SANTO DOMINGO, Feb 27 (Reuters) - The contract awarded to two Canadian companies to operate the Pueblo Viejo mine in the Dominican Republic, one of the world’s biggest new gold projects, is overly generous and will have to be renegotiated, the Caribbean nation’s president said on Wednesday.
Barrick Gold Corp, which operates the mine together with Goldcorp Inc, announced just last month that it had achieved commercial production at the mine, which took nearly four years and cost $3.7 billion to build.
But President Danilo Medina, in a speech marking the 169th anniversary of Dominican independence, said his government would clamp a windfall tax on profits from the mine if the contract to operate it cannot be modified.
Under the current contract terms, negotiated before he took office, Medina said the people of the Dominican Republic would receive just $3 for every $100 in profits from the mine, located about 62 miles (100 km) northwest of Santo Domingo.
That is “simply unacceptable,” Medina said.
“It corresponds to the company to accept the government’s invitation to modify, by mutual agreement, the distribution of income to be generated by the exploitation of Pueblo Viejo’s gold,” he said.
Barrick said it has long maintained a good working relationship with the government of the Dominican Republic. “While our contract is legally binding, the company has been engaged in good faith discussions with the government of the Dominican Republic, who we view as a partner,” a spokesman for Toronto-based Barrick said.
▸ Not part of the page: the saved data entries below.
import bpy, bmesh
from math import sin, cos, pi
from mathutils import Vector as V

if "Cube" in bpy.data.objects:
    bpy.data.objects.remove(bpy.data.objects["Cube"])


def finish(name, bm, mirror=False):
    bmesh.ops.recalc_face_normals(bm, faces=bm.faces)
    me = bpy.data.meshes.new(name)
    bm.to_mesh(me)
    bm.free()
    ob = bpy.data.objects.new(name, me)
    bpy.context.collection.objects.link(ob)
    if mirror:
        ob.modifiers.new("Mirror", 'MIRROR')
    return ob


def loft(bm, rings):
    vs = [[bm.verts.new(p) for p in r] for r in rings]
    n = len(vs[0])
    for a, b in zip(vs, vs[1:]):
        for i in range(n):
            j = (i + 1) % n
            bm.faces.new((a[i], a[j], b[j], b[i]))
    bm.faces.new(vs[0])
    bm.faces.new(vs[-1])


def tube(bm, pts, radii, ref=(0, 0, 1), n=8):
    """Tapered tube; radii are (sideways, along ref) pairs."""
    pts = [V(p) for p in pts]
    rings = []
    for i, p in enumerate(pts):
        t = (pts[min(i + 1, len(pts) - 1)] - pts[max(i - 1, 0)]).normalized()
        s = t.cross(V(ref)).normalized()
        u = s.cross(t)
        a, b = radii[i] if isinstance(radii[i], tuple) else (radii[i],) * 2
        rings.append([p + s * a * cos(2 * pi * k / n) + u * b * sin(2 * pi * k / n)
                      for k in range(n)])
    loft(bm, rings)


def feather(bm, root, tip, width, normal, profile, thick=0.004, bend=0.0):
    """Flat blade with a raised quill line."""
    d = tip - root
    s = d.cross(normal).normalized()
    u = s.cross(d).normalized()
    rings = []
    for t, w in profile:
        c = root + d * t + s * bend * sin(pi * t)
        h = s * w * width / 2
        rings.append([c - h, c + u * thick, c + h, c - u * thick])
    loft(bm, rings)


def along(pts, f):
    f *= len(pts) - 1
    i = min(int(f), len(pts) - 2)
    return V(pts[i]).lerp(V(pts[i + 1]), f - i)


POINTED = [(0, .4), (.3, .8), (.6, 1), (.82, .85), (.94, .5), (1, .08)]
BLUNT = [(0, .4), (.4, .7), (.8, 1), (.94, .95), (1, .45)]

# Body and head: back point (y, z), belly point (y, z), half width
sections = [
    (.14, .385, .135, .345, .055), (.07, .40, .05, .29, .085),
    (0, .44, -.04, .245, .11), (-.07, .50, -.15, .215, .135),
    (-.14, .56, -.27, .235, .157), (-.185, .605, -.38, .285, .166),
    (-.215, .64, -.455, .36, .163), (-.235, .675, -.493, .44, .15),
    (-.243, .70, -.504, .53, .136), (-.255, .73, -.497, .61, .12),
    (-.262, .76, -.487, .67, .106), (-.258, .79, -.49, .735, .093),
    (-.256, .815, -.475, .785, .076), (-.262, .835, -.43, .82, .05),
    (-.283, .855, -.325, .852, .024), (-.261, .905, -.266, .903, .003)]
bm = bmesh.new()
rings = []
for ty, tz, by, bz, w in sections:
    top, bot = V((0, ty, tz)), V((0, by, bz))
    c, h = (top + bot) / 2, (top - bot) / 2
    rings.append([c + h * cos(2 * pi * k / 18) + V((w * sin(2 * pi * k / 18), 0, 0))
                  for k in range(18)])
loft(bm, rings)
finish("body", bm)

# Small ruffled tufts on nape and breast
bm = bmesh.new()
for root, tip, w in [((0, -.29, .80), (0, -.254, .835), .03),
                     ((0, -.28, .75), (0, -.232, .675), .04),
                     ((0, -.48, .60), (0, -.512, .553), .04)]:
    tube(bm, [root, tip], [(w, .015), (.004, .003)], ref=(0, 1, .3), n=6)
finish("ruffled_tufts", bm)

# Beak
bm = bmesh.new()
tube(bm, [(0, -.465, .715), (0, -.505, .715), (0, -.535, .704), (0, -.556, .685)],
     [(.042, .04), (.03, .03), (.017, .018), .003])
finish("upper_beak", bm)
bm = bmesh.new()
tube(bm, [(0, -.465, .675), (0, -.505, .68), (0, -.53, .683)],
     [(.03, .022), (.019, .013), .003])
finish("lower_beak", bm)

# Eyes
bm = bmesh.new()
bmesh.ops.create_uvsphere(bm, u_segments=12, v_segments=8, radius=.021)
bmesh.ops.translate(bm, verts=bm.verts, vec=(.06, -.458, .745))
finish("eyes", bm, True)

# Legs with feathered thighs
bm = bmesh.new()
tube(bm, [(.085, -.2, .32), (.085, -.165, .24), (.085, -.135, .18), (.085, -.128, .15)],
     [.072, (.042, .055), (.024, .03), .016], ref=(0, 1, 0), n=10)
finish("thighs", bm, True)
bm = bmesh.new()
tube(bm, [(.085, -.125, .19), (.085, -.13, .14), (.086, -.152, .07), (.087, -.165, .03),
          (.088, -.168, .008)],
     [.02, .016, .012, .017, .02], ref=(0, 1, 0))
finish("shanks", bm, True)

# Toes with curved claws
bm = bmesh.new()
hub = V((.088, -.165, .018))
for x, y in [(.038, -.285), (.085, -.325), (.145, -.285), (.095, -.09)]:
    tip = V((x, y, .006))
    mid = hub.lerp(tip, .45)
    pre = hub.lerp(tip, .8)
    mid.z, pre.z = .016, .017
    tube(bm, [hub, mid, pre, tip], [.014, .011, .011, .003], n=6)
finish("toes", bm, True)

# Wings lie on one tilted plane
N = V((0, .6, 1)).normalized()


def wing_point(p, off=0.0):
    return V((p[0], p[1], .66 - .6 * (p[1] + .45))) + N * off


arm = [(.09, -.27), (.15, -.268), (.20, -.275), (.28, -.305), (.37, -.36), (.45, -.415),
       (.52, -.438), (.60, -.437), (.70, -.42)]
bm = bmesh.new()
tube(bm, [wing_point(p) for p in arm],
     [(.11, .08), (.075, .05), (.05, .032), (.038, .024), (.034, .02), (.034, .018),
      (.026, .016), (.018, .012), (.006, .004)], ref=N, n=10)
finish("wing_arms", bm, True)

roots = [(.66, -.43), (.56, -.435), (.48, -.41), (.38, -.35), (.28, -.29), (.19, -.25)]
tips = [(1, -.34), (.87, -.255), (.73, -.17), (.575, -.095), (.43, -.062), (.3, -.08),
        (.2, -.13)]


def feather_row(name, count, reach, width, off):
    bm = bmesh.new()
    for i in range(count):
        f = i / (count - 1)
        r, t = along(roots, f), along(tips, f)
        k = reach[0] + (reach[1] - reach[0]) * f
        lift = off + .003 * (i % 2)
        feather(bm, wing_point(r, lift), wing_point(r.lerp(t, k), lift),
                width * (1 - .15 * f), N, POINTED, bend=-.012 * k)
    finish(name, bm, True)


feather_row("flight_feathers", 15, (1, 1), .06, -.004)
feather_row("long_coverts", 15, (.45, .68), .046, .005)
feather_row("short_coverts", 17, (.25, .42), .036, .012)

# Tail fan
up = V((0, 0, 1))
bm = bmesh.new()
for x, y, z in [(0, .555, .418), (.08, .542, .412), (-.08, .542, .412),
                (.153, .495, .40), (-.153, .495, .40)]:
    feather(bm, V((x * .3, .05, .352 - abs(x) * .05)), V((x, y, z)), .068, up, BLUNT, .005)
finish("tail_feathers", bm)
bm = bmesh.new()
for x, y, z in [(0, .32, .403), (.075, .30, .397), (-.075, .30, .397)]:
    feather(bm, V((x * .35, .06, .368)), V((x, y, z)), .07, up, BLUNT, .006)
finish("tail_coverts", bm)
A ramp-up to full production capacity at the mine is expected in the second half of this year.
Barrick’s 60 percent share of 2013 output is expected to be 500,000 ounces to 650,000 ounces, while Goldcorp’s 40 percent share is seen at between 330,000 and 435,000 ounces.
Over the first five years of full production, annual output is set to exceed 1 million ounces.